Problem: Taking the line with "const base = [i, j], mid" as the first and the line with "index.push(2 * n" as the last, set down exactly every line in that range from the entries below, and no more.

Material for the task:
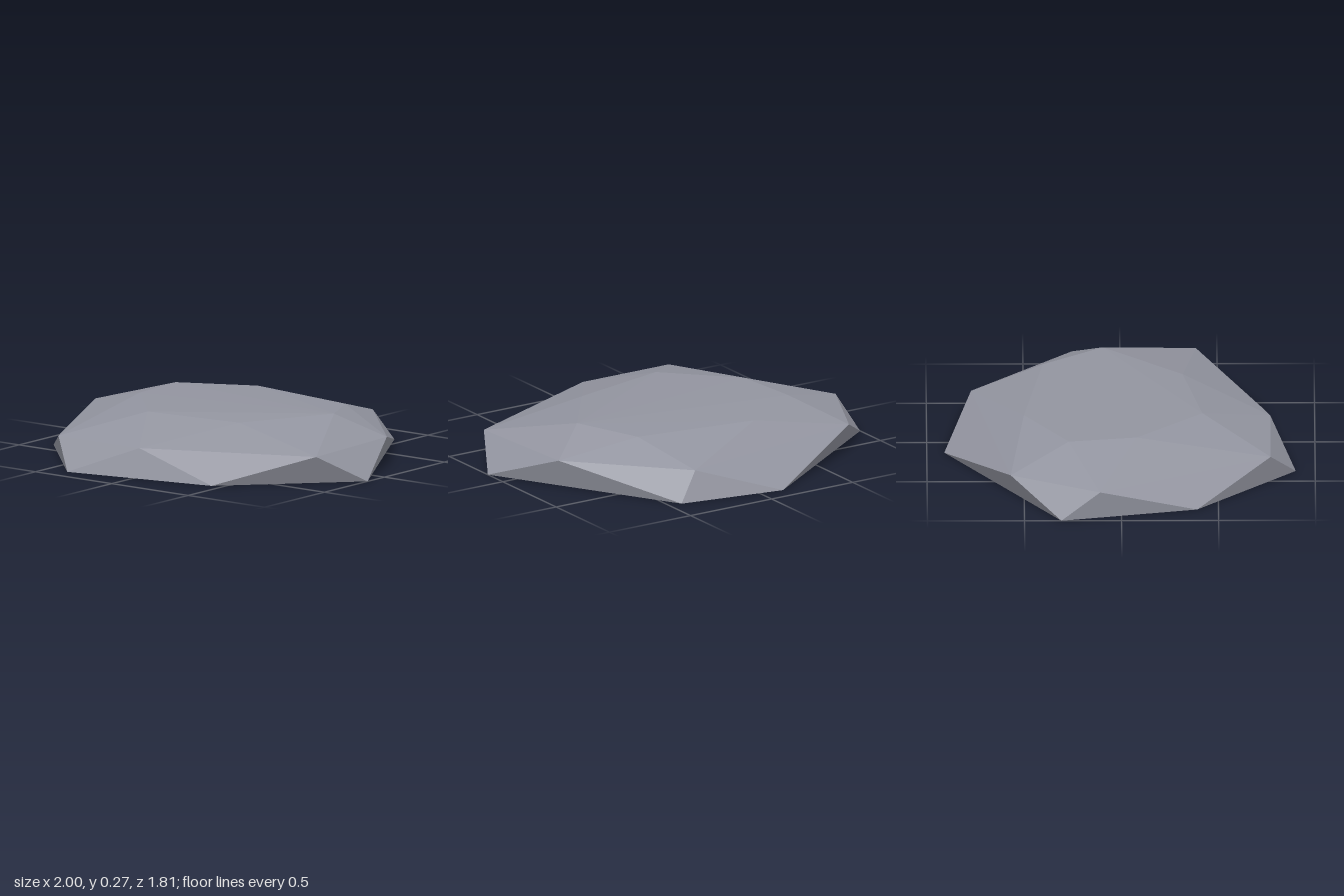
import * as THREE from 'three';

// Three seven-cornered rings [x, y, z], running counter-clockwise from the back
const BASE = [
  [-0.13, 0, -0.91], [-1, 0, -0.31], [-0.86, 0, 0.39], [-0.37, 0, 0.9],
  [0.44, 0, 0.73], [1, 0, 0.14], [0.43, 0, -0.81],
];
const SHOULDER = [
  [-0.76, 0.15, -0.57], [-0.98, 0.15, -0.11], [-0.53, 0.15, 0.77], [0, 0.15, 0.77],
  [0.86, 0.15, 0.39], [0.82, 0.15, -0.25], [0.32, 0.15, -0.77],
];
const CROWN = [
  [-0.22, 0.25, -0.5], [-0.58, 0.26, -0.27], [-0.54, 0.265, 0.08], [-0.22, 0.26, 0.42],
  [0.3, 0.25, 0.32], [0.6, 0.27, -0.09], [0.43, 0.25, -0.4],
];

function createRockGeometry() {
  const n = BASE.length;
  const index = [];
  for (let i = 0; i < n; i++) {
    const j = (i + 1) % n;
    const base = [i, j], mid = [n + i, n + j], top = [2 * n + i, 2 * n + j];
    // steep lower facets
    index.push(base[0], base[1], mid[0], mid[0], base[1], mid[1]);
    // sloping upper facets
    index.push(mid[0], top[1], top[0], mid[0], mid[1], top[1]);
  }
  // crown fans out from its highest corner, underside from its first
  const peak = 5;
  for (let k = 1; k < n - 1; k++) {
    index.push(2 * n + peak, 2 * n + (peak + k) % n, 2 * n + (peak + k + 1) % n);
    index.push(0, k + 1, k);
  }
  const indexed = new THREE.BufferGeometry();
  indexed.setAttribute('position',
    new THREE.Float32BufferAttribute([...BASE, ...SHOULDER, ...CROWN].flat(), 3));
  indexed.setIndex(index);
  const geometry = indexed.toNonIndexed();
  geometry.computeVertexNormals();
  return geometry;
}

export function createModel() {
  const group = new THREE.Group();
  group.name = 'flatRock';
  const stone = new THREE.MeshStandardMaterial({ color: 0x92949f, flatShading: true });
  stone.name = 'grey stone';
  const rock = new THREE.Mesh(createRockGeometry(), stone);
  rock.name = 'rock';
  group.add(rock);
  return group;
}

Task solution:
    const base = [i, j], mid = [n + i, n + j], top = [2 * n + i, 2 * n + j];
    // steep lower facets
    index.push(base[0], base[1], mid[0], mid[0], base[1], mid[1]);
    // sloping upper facets
    index.push(mid[0], top[1], top[0], mid[0], mid[1], top[1]);
  }
  // crown fans out from its highest corner, underside from its first
  const peak = 5;
  for (let k = 1; k < n - 1; k++) {
    index.push(2 * n + peak, 2 * n + (peak + k) % n, 2 * n + (peak + k + 1) % n);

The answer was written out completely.